In this data, count the lines in which "body" appears and give only that number.
------ Recorded information ------
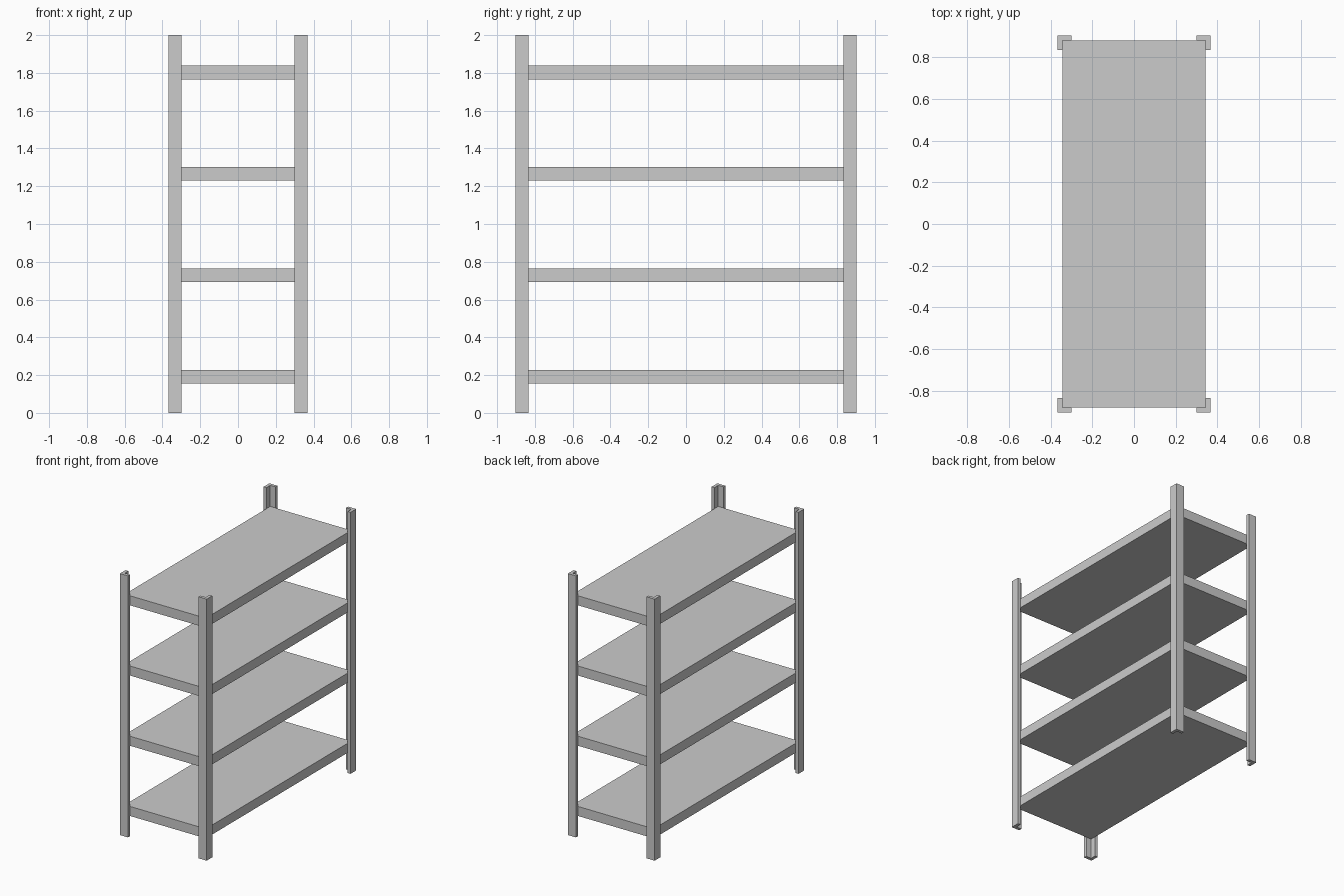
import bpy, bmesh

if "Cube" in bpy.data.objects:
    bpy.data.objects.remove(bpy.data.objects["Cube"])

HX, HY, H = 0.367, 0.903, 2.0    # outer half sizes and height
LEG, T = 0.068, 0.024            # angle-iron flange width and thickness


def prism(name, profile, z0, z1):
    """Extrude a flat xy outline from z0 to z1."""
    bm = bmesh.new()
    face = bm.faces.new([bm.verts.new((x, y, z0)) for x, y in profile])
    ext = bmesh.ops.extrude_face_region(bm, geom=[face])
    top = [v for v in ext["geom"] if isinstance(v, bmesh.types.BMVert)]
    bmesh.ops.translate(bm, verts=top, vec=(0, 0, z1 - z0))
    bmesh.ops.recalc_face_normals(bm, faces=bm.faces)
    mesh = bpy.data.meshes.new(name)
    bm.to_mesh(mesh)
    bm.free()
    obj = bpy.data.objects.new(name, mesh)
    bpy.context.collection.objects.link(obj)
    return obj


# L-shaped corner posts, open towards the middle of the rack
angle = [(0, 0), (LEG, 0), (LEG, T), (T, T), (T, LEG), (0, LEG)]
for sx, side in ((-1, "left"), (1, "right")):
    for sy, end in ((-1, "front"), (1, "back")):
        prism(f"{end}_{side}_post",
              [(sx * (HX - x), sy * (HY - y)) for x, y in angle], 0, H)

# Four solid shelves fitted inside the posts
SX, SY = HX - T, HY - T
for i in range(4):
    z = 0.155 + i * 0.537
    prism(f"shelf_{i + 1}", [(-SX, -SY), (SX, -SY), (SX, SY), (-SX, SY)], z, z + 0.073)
------
------ Recorded information ------
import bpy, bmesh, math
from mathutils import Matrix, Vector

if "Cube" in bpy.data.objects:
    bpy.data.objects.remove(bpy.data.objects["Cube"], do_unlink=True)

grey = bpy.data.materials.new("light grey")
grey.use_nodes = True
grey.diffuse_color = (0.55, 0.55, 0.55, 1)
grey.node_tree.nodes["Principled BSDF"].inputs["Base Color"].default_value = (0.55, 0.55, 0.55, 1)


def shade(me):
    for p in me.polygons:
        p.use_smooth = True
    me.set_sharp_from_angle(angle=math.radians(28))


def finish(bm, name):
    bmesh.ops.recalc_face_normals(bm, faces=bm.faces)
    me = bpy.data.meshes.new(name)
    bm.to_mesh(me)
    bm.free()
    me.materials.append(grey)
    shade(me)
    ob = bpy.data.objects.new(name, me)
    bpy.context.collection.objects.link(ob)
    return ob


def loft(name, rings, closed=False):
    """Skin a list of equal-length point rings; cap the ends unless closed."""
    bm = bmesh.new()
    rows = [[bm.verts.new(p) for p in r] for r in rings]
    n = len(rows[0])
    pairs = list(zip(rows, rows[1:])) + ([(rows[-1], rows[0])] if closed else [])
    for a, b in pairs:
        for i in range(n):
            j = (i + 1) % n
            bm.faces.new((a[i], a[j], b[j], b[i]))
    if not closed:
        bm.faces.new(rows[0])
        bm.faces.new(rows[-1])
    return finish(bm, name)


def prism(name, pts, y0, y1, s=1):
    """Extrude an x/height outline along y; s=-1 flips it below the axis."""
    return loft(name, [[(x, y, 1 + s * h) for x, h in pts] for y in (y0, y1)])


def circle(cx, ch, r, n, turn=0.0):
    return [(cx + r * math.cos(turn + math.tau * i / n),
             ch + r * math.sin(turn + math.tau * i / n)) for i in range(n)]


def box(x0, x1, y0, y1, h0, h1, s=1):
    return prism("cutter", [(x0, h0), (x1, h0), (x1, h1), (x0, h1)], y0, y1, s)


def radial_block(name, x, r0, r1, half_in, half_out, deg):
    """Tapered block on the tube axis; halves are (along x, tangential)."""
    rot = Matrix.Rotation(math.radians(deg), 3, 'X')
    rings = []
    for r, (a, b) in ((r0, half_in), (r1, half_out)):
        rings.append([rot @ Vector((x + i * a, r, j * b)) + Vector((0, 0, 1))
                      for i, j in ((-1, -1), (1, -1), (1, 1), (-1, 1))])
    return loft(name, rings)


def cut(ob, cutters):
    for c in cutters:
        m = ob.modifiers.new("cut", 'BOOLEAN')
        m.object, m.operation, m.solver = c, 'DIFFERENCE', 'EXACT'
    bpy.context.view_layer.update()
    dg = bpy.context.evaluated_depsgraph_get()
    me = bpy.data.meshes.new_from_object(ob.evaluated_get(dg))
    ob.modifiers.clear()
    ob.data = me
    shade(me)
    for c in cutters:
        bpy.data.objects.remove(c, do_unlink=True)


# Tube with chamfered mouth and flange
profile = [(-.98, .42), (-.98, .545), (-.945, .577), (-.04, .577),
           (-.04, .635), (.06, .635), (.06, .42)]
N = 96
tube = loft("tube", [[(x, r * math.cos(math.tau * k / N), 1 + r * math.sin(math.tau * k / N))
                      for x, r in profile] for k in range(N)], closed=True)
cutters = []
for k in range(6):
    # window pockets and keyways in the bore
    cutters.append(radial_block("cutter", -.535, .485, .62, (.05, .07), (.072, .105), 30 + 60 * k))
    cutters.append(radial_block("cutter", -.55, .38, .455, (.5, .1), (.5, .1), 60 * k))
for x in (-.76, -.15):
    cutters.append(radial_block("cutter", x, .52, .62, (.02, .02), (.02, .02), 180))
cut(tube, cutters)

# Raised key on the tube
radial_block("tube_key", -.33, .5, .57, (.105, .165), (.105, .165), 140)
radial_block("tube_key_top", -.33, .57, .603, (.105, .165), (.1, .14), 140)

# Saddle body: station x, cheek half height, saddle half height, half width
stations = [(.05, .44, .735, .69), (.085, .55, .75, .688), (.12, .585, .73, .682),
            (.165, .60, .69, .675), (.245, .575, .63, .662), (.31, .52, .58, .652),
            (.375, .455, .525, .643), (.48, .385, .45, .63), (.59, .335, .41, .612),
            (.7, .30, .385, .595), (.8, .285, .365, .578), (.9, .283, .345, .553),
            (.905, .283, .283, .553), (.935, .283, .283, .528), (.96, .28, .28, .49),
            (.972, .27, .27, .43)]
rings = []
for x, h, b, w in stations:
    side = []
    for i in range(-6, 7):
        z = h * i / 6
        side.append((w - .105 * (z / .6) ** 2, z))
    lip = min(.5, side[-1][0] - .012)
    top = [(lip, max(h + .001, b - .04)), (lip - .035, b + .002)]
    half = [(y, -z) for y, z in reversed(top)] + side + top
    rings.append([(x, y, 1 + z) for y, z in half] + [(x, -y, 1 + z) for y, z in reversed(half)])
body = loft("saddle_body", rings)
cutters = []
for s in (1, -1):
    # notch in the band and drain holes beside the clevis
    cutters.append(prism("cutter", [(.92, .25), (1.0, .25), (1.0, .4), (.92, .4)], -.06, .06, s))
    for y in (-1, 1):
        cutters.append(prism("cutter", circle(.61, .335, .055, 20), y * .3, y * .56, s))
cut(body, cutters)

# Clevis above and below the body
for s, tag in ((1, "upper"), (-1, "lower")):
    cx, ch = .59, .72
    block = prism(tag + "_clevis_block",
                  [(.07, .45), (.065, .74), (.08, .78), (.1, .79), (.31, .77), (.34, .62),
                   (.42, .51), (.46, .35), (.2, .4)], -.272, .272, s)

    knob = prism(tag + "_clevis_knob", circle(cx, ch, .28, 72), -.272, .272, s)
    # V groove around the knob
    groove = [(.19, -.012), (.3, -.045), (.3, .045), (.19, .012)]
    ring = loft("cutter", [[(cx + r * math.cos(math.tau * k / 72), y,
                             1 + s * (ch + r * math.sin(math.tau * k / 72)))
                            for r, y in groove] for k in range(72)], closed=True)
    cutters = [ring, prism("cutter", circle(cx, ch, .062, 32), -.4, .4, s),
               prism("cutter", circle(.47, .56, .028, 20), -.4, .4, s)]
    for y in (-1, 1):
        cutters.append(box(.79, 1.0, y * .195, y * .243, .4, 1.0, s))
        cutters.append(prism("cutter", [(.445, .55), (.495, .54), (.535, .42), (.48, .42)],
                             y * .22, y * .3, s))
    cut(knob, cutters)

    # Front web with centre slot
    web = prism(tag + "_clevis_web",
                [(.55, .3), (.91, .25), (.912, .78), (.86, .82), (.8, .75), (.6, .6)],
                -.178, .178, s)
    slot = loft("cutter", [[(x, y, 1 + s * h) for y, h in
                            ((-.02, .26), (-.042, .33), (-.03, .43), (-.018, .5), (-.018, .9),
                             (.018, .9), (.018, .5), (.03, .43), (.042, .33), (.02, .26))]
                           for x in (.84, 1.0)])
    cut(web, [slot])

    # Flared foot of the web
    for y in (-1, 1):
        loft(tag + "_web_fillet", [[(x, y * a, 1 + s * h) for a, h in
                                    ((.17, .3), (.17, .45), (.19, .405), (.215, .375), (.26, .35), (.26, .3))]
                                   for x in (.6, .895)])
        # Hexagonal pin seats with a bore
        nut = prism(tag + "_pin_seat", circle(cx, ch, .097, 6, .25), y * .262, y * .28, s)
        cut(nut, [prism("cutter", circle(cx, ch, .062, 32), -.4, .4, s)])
------
## Problem solution:
4